From a young age, Marty Williams knew he wanted to follow in his father’s footsteps and become a farmer when he grew up. He began making his dream a reality when he was 17 years old. Today, he and his wife, Crystal, own a large, diverse farm in Red Rock, where they raise wheat, corn, grain sorghum, canola, soybeans, barley and cattle.
“I always enjoyed working with the equipment on my father’s farm,” Marty says. “I also enjoyed cattle, and I really loved Mother Nature and the outdoors. When I went to college at Oklahoma State University (OSU), I found a new love and passion for making farms better to pass on to the next generation. When I came back from college, my goal was very clear. I wanted to conserve the soil. I wanted to make a difference and an impact in Noble County.”
Farm and Family Growth
At age 17, Marty rented his first farm and raised wheat and cattle. He used his father’s equipment in exchange for labor, and he continued to work on the farm while in college. After graduating with a degree in agronomy, Marty returned to Red Rock with Crystal, whom he met at OSU, and began growing his operation. In 2005, he adopted a no-till farming approach and started diversifying his crops, and he also purchased his own equipment.

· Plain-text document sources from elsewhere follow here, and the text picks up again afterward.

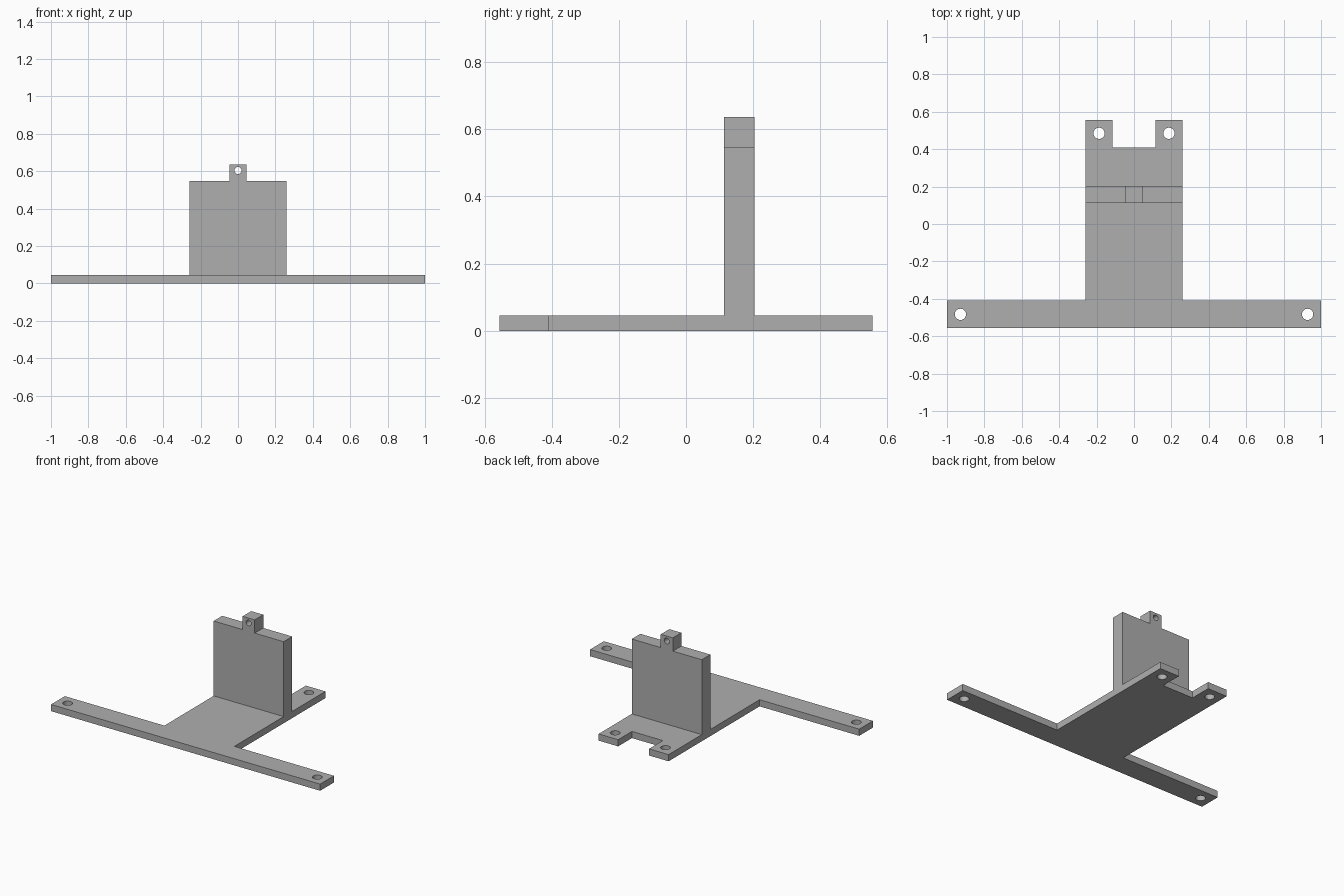
import bpy, bmesh, math
from mathutils import Matrix, Vector

cube = bpy.data.objects.get("Cube")
if cube:
    bpy.data.objects.remove(cube, do_unlink=True)

grey = bpy.data.materials.new("plain grey")
grey.use_nodes = True
grey.diffuse_color = (0.43, 0.43, 0.43, 1)
grey.node_tree.nodes["Principled BSDF"].inputs["Base Color"].default_value = grey.diffuse_color

THICK = 0.045
WALL_FRONT, WALL_BACK = 0.113, 0.204


def add_object(name, bm):
    bmesh.ops.recalc_face_normals(bm, faces=bm.faces)
    mesh = bpy.data.meshes.new(name)
    bm.to_mesh(mesh)
    bm.free()
    mesh.materials.append(grey)
    obj = bpy.data.objects.new(name, mesh)
    bpy.context.collection.objects.link(obj)
    return obj


def extruded(name, half, place, direction):
    """Mirror a right-hand half outline across x = 0 and extrude it."""
    outline = half + [(-x, v) for x, v in reversed(half)]
    bm = bmesh.new()
    face = bm.faces.new([bm.verts.new(place(x, v)) for x, v in outline])
    result = bmesh.ops.extrude_face_region(bm, geom=[face])
    verts = [g for g in result["geom"] if isinstance(g, bmesh.types.BMVert)]
    bmesh.ops.translate(bm, verts=verts, vec=Vector(direction))
    return add_object(name, bm)


def drill(obj, centres, radius, rotation):
    """Cut round through holes with a hidden cutter."""
    bm = bmesh.new()
    for c in centres:
        bmesh.ops.create_cone(bm, cap_ends=True, segments=32, radius1=radius,
                              radius2=radius, depth=0.3,
                              matrix=Matrix.Translation(c) @ rotation)
    cutter = add_object(obj.name + "_hole_cutter", bm)
    cutter.hide_render = True
    cutter.hide_set(True)
    cutter.display_type = 'WIRE'
    mod = obj.modifiers.new("holes", 'BOOLEAN')
    mod.operation = 'DIFFERENCE'
    mod.solver = 'EXACT'
    mod.object = cutter
    # Bake the holes in and drop the cutter
    bpy.context.view_layer.objects.active = obj
    bpy.ops.object.modifier_apply(modifier=mod.name)
    bpy.data.objects.remove(cutter, do_unlink=True)


# Flat base: wide front arms, central plate and two rear lugs
base = extruded("base_plate",
                [(1, -0.556), (1, -0.41), (0.26, -0.41), (0.26, 0.556),
                 (0.115, 0.556), (0.115, 0.41)],
                lambda x, y: (x, y, 0), (0, 0, THICK))
drill(base, [(s * x, y, 0) for s in (-1, 1) for x, y in ((0.928, -0.483), (0.187, 0.485))],
      0.03, Matrix.Identity(4))

# Upright wall with a pierced tab on top
wall = extruded("upright_wall",
                [(0.26, THICK), (0.26, 0.548), (0.045, 0.548), (0.045, 0.637)],
                lambda x, z: (x, WALL_FRONT, z), (0, WALL_BACK - WALL_FRONT, 0))
drill(wall, [(0, (WALL_FRONT + WALL_BACK) / 2, 0.604)], 0.019,
      Matrix.Rotation(math.pi / 2, 4, 'X'))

“We just struck out on our own and have grown from there,” Marty says. “I currently own about 25 percent of what I farm, and I rent the rest. In order to take care of the soil, we rotate our crops. We try to never plant two of the same crops on the same piece of land consecutively.”
As the farm has grown and prospered, so has the Williams family. Marty and Crystal have a daughter, 8-year-old Ava, and son, 4-year-old Morgan. Both children are homeschooled by Crystal, who has an education degree from OSU.
“We decided to homeschool the kids so they could be more involved in the operation,” Crystal says.
“When they were little and I was teaching full time, we had to have childcare. We were all going in different directions – we just didn’t see much of each other. Now we can all be involved on the farm.”
Although Crystal helps out on the farm when time allows, there are two to three employees regularly working on the farm. Marty says he and his employees typically focus on taking care of livestock in the wintertime, but during warm-weather months, they’re primarily busy with planting seed, harvesting crops and repairing equipment.
Current Success and Future Plans
In 2014, the Oklahoma Farm Bureau recognized the hard work of the Williams family and awarded Marty and Crystal with the Young Farmers and Ranchers Achievement Award.
“That award is pretty special to us,” Marty says. “It recognizes the amount of work and effort you put into your farm and ranch, as well as the quality of your work. It also recognizes your community involvement – the amount of time you spend helping others.”
Looking toward the future, Marty says he wants to grow his land ownership and eventually reduce the amount of farmland he rents. He also plans to continue diversifying his crops and possibly ship his products directly to consumers. In addition, he wants to add more grain storage facilities to his operation, which would make it more feasible to ship wheat directly to bread mills.
“It hasn’t been easy, but I’ve learned what it takes to be a businessman, as well as a farmer,” Marty says.